The Fund parameter emanated from the State Water Resources Control Board Water Quality Certification (the 401 permit) (see below):
“To identify groundwater wells, the Licensee shall outreach to all residents and landowners within 1,000 feet of the California Project reservoirs to inquire about their groundwater wells. The outreach effort shall include information regarding the Local Impact Mitigation Fund, including information on any prerequisites to access the fund (e.g., if funding is dependent on participation in the groundwater monitoring effort).”
No. According to technical experts, properly installed wells located along the river are not expected to experience an impact. Because the river will continue to run before and after dam removal, the water level in the wells should not be affected even if the well is hydrologically connected to the river. The fine sediment released during dam removal will not make its way through the earth and into a well on the river. The California State Water Resources Control Board concluded that most of the sediment that released will simply move down the river and to the ocean within about 24 months after reservoir drawdown and dam removal. The sediment is predominantly composed of dead algae and fine clay.
Yes. There will be a limited amount of time to participate in the process.
The Fund Administrators will set informational sessions by potential impact in March 2023 and begin running the Fund shortly thereafter. There will be a set amount of time for individual property owners to meet and agree to settlements with the Fund Administrators.
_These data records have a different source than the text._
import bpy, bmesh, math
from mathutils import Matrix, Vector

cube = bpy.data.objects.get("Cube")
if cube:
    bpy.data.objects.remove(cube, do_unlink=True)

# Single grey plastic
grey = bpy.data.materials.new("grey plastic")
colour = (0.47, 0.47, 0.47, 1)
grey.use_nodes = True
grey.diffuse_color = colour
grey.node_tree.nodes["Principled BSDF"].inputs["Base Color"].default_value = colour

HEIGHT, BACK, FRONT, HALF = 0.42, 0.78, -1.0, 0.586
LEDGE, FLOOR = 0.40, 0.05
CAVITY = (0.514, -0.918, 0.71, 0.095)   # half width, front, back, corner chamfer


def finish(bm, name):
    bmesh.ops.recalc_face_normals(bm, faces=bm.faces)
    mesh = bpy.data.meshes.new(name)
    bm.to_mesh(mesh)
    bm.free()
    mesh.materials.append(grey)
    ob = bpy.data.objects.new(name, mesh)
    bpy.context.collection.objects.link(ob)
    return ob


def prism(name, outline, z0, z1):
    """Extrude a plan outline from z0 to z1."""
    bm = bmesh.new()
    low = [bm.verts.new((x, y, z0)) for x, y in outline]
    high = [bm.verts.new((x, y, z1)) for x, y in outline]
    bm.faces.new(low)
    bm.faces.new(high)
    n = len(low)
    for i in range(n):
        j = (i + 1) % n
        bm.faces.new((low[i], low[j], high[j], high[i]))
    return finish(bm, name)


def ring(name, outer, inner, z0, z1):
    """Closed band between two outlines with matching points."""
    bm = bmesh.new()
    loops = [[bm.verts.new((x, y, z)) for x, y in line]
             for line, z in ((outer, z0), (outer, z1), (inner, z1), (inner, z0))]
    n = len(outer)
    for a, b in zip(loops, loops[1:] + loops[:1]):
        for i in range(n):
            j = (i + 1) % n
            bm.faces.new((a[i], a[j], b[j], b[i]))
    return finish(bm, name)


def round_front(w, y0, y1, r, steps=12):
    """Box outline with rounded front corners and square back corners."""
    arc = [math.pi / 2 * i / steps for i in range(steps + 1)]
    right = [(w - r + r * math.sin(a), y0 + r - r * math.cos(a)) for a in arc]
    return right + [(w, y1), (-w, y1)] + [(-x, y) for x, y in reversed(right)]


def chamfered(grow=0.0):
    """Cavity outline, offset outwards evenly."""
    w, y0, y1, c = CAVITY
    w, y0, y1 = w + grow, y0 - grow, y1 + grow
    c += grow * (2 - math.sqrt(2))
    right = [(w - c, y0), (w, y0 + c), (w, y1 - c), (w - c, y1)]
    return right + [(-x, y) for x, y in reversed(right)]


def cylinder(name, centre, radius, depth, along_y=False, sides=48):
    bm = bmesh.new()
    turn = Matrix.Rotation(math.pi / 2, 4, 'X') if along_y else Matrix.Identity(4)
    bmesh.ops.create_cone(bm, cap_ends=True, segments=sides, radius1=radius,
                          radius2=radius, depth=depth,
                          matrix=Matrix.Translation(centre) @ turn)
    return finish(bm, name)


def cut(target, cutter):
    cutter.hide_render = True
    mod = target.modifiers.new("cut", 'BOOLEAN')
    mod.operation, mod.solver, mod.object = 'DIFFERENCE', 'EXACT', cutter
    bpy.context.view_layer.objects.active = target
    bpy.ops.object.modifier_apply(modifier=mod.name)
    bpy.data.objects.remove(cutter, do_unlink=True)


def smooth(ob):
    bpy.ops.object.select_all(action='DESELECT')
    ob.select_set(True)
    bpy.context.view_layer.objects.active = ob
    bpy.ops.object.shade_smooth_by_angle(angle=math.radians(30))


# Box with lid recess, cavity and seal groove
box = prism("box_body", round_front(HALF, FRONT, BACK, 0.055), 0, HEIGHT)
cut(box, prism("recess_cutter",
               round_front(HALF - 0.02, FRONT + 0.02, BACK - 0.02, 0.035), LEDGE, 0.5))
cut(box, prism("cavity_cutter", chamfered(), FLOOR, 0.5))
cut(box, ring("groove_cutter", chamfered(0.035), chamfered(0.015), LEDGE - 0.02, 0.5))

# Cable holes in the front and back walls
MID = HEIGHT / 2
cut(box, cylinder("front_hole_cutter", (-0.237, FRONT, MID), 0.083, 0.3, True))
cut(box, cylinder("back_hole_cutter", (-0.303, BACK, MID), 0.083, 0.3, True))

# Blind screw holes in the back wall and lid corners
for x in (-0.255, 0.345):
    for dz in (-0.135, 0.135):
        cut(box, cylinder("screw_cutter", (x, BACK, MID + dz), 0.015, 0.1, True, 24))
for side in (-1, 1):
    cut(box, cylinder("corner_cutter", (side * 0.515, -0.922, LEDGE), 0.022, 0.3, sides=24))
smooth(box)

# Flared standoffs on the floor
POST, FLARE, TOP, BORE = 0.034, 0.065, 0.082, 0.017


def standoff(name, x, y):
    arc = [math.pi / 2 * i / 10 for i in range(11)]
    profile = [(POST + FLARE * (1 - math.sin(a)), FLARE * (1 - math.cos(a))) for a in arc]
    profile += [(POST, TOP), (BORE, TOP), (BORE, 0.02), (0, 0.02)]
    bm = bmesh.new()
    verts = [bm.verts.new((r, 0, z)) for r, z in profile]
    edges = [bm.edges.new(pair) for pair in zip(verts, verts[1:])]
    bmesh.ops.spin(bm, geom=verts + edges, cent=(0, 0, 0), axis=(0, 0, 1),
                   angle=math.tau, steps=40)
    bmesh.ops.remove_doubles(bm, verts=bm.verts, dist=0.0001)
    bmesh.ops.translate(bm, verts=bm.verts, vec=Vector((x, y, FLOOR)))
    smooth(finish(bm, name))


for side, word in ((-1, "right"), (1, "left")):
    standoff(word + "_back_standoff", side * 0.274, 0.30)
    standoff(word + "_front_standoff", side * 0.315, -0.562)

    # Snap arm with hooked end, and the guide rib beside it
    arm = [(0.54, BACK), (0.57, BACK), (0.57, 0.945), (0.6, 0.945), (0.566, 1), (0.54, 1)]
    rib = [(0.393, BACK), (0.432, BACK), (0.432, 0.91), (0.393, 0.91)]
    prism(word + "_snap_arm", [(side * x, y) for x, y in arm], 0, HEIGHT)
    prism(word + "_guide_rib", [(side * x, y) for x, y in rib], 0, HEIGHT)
The Fund Administrators will be in touch with property owners about their specific potential impact(s) and the timing of running the Fund for that impact.
Participation in the Fund is a confidential process. The Fund Administrators will not disclose who has chosen to settle, or for what amount, and there will be a confidentiality provision within the settlement agreement. If a claimant declines to settle and sues for damages, the existence of the claims process, and the outcome, will be made available to the court or other arbiter.
Due to feedback from homeowners during prior outreach, the Fund was selected as the best alternative. Providing funds in advance of dam removal also provides homeowners the opportunity to proactively address potential impacts in a manner they see fit. Property owners who settle a claim with the Fund will have the opportunity to make any improvements to address impacts. Neither the Klamath River Renewal Corporation (KRRC) nor any state or federal agency will construct the improvements. Retaining a qualified contractor is highly recommended.
The Klamath River Renewal Corporation (KRRC) is the owner and co-licensee for the Lower Klamath Project. It has no role in managing individual claims. The Fund Administrators have that role and responsibility. KRRC holds the funds that are available to the Fund Administrators to run the Klamath Mitigation Fund.
Copyright © 2023 Klamath Mitigation Fund - All Rights Reserved.
We want to thank the many people who have filed claims for compensation. Some checks have been mailed and others are in process. We urge all eligible claimants to file claims, and we want to hear from any claimant who has questions or is having difficulty with the process.